:: EXERCISE DESCRIPTION ::
This exercise calls for the line with "0.115, 0.213, (0, -0.5, 0.87), 2)", the line with "0.08, 0.147, (0.4, -0.42, 0.8), 15, 4)", and all lines between them in the material below, output exactly and with no other lines.
++++ PROVIDED INFORMATION
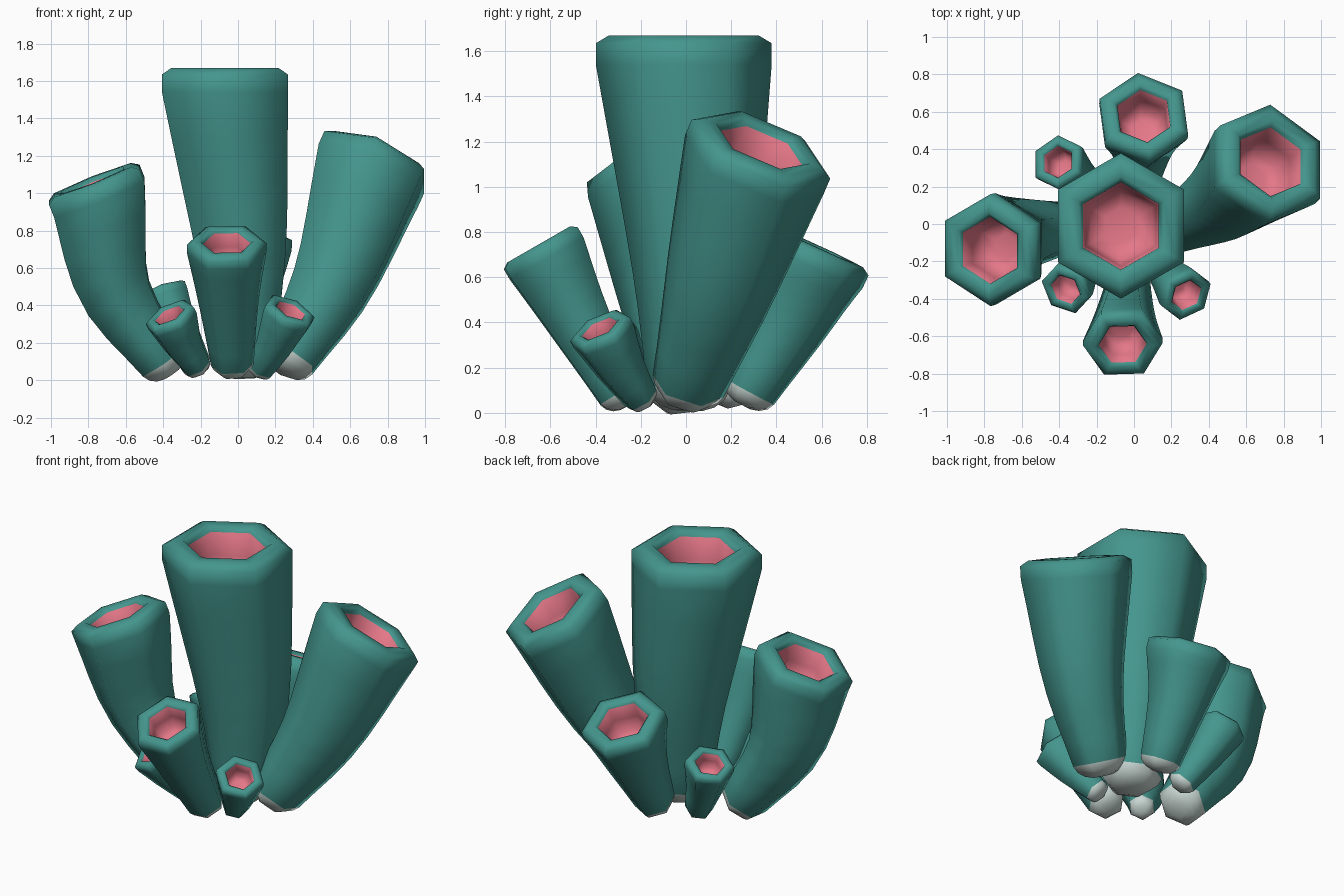
import bpy, bmesh, math
from mathutils import Vector

if "Cube" in bpy.data.objects:
    bpy.data.objects.remove(bpy.data.objects["Cube"])

SIDES = 6


def material(name, rgb):
    m = bpy.data.materials.new(name)
    m.diffuse_color = (*rgb, 1)
    m.use_nodes = True
    m.node_tree.nodes["Principled BSDF"].inputs["Base Color"].default_value = m.diffuse_color
    return m


TEAL = material("teal skin", (0.058, 0.305, 0.27))
PINK = material("pink hollow", (0.78, 0.185, 0.245))
GREY = material("pale base", (0.58, 0.68, 0.65))


def spline(points, t):
    """Catmull-Rom point on a short path, t in 0..1"""
    pts = [2 * points[0] - points[1], *points, 2 * points[-1] - points[-2]]
    n = len(points) - 1
    i = min(int(t * n), n - 1)
    f = t * n - i
    a, b, c, d = pts[i:i + 4]
    return 0.5 * (2 * b + (c - a) * f + (2 * a - 5 * b + 4 * c - d) * f * f
                  + (3 * b - a - 3 * c + d) * f ** 3)


def tube(name, path, r_base, r_top, tilt, phase, steps=7):
    """Six-sided flaring tube. path ends at the rim centre, tilt = rim normal."""
    bm = bmesh.new()
    normal = Vector(tilt).normalized()
    path = [Vector(p) for p in path]
    rim = path[-1].copy()
    path[-1] = rim - normal * r_top * 0.33
    ph = math.radians(phase)

    def ring(centre, axis, radius):
        u = (Vector((1, 0, 0)) - axis * axis.x).normalized()
        v = axis.cross(u)
        return [bm.verts.new(centre + radius * (u * math.cos(a) + v * math.sin(a)))
                for a in (ph + math.tau * k / SIDES for k in range(SIDES))]

    rings = []  # (verts, material of the band leading to this ring)
    # rounded pale base
    start = (spline(path, 0.03) - path[0]).normalized()
    for depth, k in ((0.54, 0.35), (0.44, 0.65), (0.25, 0.88)):
        rings.append((ring(path[0] - start * depth * r_base, start, k * r_base), 2))
    # body
    for i in range(steps + 1):
        t = i / steps
        axis = (spline(path, min(t + 0.03, 1)) - spline(path, max(t - 0.03, 0))).normalized()
        w = max(0, (t - 0.6) / 0.4)
        axis = axis.lerp(normal, w).normalized()
        rings.append((ring(spline(path, t), axis, r_base + (r_top - r_base) * t ** 1.08),
                      2 if i == 0 else 0))
    # bevelled rim, lip and hollow
    for depth, k, m in ((0.09, 1.0, 0), (0.0, 0.85, 0), (0.0, 0.68, 0), (0.08, 0.6, 0),
                        (0.45, 0.56, 1), (0.8, 0.48, 1), (0.86, 0.25, 1)):
        rings.append((ring(rim - normal * depth * r_top, normal, k * r_top), m))
    for (a, _), (b, m) in zip(rings, rings[1:]):
        for k in range(SIDES):
            j = (k + 1) % SIDES
            bm.faces.new((a[k], a[j], b[j], b[k])).material_index = m
    bm.faces.new(rings[0][0][::-1]).material_index = 2
    bm.faces.new(rings[-1][0]).material_index = 1

    me = bpy.data.meshes.new(name)
    bm.to_mesh(me)
    bm.free()
    for m in (TEAL, PINK, GREY):
        me.materials.append(m)
    ob = bpy.data.objects.new(name, me)
    bpy.context.collection.objects.link(ob)
    bpy.ops.object.select_all(action='DESELECT')
    ob.select_set(True)
    bpy.context.view_layer.objects.active = ob
    bpy.ops.object.shade_smooth_by_angle(angle=math.radians(75))


# large tubes
tube("centre_tube", [(0.03, 0.01, 0.11), (0.015, 0.03, 0.72), (-0.07, -0.01, 1.67)],
     0.185, 0.389, (0, 0, 1), 30)
tube("left_tube", [(-0.4, -0.03, 0.1), (-0.665, -0.075, 0.5), (-0.778, -0.142, 1.07)],
     0.15, 0.3, (-0.37, -0.08, 0.93), 30)
tube("right_tube", [(0.27, 0.01, 0.12), (0.515, 0.145, 0.55), (0.74, 0.342, 1.192)],
     0.165, 0.333, (0.38, 0.36, 0.85), 30)

# medium tubes
tube("back_tube", [(0.03, 0.28, 0.095), (0.04, 0.455, 0.42), (0.053, 0.585, 0.735)],
     0.125, 0.257, (0.03, 0.42, 0.91), 37)
tube("front_tube", [(-0.03, -0.29, 0.085), (-0.05, -0.48, 0.42), (-0.06, -0.652, 0.745)],
     0.115, 0.213, (0, -0.5, 0.87), 2)

# small tubes
tube("front_left_tube", [(-0.22, -0.19, 0.075), (-0.3, -0.27, 0.2), (-0.37, -0.355, 0.355)],
     0.08, 0.143, (-0.42, -0.42, 0.8), -7, 4)
tube("front_right_tube", [(0.12, -0.2, 0.065), (0.2, -0.29, 0.2), (0.285, -0.385, 0.38)],
     0.08, 0.147, (0.4, -0.42, 0.8), 15, 4)
tube("back_left_tube", [(-0.22, 0.18, 0.08), (-0.32, 0.26, 0.27), (-0.41, 0.335, 0.48)],
     0.085, 0.148, (-0.35, 0.25, 0.9), 30, 4)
++++++++
:: SOLUTION ::
     0.115, 0.213, (0, -0.5, 0.87), 2)

# small tubes
tube("front_left_tube", [(-0.22, -0.19, 0.075), (-0.3, -0.27, 0.2), (-0.37, -0.355, 0.355)],
     0.08, 0.143, (-0.42, -0.42, 0.8), -7, 4)
tube("front_right_tube", [(0.12, -0.2, 0.065), (0.2, -0.29, 0.2), (0.285, -0.385, 0.38)],
     0.08, 0.147, (0.4, -0.42, 0.8), 15, 4)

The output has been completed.